« Reply #28 on: March 22, 2016, 07:59:24 PM »
Thanks Russell! I actually don't know if the string will be outrun. Well actually it must at some point or the arrow would never leave.

Here's just a brief list of conditions that would affect it:

Mass of the arrow varies
Draw weight of the bow varies
Force distance rate varies (ie how much force it takes to draw a certain distance)
Degree of stack varies (stack is a rapid increase in draw weight when near maximum extension -- and yes most bows are non-linear when drawing)
Mass of limbs varies (affecting how fast limbs can accelerate during the release)

Soooooo, we need a picture to see who wins in all of the above.

Just an example of a possibility (not reality) a bow increases in draw weight by 2 pounds for every inch it is drawn past brace height of 6". It stacks to about 5 pounds for the last 2 inches at 28" draw.
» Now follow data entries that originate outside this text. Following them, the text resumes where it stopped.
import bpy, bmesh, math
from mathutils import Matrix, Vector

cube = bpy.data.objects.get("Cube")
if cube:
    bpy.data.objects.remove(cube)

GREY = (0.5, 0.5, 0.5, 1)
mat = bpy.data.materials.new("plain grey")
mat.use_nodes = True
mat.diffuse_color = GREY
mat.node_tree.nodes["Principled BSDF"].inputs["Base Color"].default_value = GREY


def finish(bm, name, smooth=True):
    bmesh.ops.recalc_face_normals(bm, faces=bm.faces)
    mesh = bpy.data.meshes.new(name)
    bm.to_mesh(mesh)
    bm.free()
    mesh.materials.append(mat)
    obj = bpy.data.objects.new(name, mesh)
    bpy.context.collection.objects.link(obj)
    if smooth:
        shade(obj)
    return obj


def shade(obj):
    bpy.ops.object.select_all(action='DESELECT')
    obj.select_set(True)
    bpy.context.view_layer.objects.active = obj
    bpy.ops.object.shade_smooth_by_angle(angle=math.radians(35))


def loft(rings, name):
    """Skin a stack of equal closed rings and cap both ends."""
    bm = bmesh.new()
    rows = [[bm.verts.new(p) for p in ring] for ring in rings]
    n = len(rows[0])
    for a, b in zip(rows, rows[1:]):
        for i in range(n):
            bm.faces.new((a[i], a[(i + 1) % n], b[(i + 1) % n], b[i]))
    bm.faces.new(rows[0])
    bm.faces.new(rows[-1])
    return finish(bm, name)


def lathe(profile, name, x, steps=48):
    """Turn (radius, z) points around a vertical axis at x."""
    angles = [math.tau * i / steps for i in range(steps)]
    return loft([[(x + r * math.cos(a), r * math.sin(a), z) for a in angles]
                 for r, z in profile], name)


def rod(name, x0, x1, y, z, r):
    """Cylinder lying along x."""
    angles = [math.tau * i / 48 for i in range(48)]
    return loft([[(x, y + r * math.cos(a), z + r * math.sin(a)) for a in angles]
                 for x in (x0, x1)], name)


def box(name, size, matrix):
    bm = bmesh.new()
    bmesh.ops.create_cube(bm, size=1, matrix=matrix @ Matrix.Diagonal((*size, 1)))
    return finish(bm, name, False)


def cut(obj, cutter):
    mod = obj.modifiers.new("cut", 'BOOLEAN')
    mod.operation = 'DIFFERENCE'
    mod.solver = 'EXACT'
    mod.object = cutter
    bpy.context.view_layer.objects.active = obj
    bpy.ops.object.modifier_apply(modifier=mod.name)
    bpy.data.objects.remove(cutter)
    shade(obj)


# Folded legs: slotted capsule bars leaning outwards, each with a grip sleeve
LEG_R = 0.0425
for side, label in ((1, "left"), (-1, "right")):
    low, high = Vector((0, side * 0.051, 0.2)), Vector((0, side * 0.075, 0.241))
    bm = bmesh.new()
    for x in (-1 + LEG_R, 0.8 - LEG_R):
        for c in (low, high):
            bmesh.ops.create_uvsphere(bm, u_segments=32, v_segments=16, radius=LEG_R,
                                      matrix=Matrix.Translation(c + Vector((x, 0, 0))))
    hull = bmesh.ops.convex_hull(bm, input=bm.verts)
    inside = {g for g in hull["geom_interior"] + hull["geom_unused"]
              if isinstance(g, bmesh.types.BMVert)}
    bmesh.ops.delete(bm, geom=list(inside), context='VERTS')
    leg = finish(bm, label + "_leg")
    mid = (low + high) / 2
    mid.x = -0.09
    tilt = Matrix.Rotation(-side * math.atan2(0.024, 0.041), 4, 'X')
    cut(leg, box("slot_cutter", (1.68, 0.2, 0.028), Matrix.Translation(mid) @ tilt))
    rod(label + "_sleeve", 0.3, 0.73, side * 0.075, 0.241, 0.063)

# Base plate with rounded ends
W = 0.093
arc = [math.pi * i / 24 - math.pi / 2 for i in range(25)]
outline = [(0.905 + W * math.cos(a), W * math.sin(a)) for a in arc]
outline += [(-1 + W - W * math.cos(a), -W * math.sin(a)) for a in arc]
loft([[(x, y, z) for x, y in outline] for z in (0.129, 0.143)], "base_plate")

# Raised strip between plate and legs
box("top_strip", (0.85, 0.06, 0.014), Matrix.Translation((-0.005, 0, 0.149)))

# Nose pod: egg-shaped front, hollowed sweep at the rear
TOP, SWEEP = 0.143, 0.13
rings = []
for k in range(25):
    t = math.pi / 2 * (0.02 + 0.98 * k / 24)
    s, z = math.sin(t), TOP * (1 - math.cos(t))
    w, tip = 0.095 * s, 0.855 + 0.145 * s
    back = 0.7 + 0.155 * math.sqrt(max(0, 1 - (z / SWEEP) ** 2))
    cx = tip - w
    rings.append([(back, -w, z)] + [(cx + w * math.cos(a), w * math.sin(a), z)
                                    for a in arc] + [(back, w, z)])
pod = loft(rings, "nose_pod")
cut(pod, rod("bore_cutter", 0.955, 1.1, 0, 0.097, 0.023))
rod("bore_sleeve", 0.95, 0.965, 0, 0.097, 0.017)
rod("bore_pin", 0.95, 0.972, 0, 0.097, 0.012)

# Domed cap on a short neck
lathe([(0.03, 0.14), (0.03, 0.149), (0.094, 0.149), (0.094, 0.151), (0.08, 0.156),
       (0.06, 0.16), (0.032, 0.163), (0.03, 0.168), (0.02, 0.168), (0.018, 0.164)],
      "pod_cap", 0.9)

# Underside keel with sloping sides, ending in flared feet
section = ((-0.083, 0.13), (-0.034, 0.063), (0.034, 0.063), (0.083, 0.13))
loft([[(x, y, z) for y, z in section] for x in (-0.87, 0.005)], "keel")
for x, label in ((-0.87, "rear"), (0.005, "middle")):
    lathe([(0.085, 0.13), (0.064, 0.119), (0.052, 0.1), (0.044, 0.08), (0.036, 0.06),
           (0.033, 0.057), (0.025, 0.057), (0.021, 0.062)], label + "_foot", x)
The arrow is 10 grains per pound of the bow's draw weight of 50 pounds. So the arrow is 500 grains. The limb tips are relatively massive so relatively slow to accelerate on release.

Question, does the arrow outrun the string before the nock reaches brace height, and if so where does it do that and at what velocity?

Josh, yeah I'm curious about that night thing -- did you guys start that or did we?

re. trigger and support for the bow -- support will need to be really solid to get good pics of the string for measurement purposes, so I won't be holding it. Might just try a microswitch in contact with the mechanical arrow release trigger, and then tune the Arduino's timing after seeing the first photos if there's any lag. I could also trigger early and bracket the flashes, if needed. Now there is no economical reason for 8 or 10 flashes only, as there was with the first idea of individual photoflash units. I could do 20.

s.




I love it when a Plan B comes together!
Steve
www.sredmond.com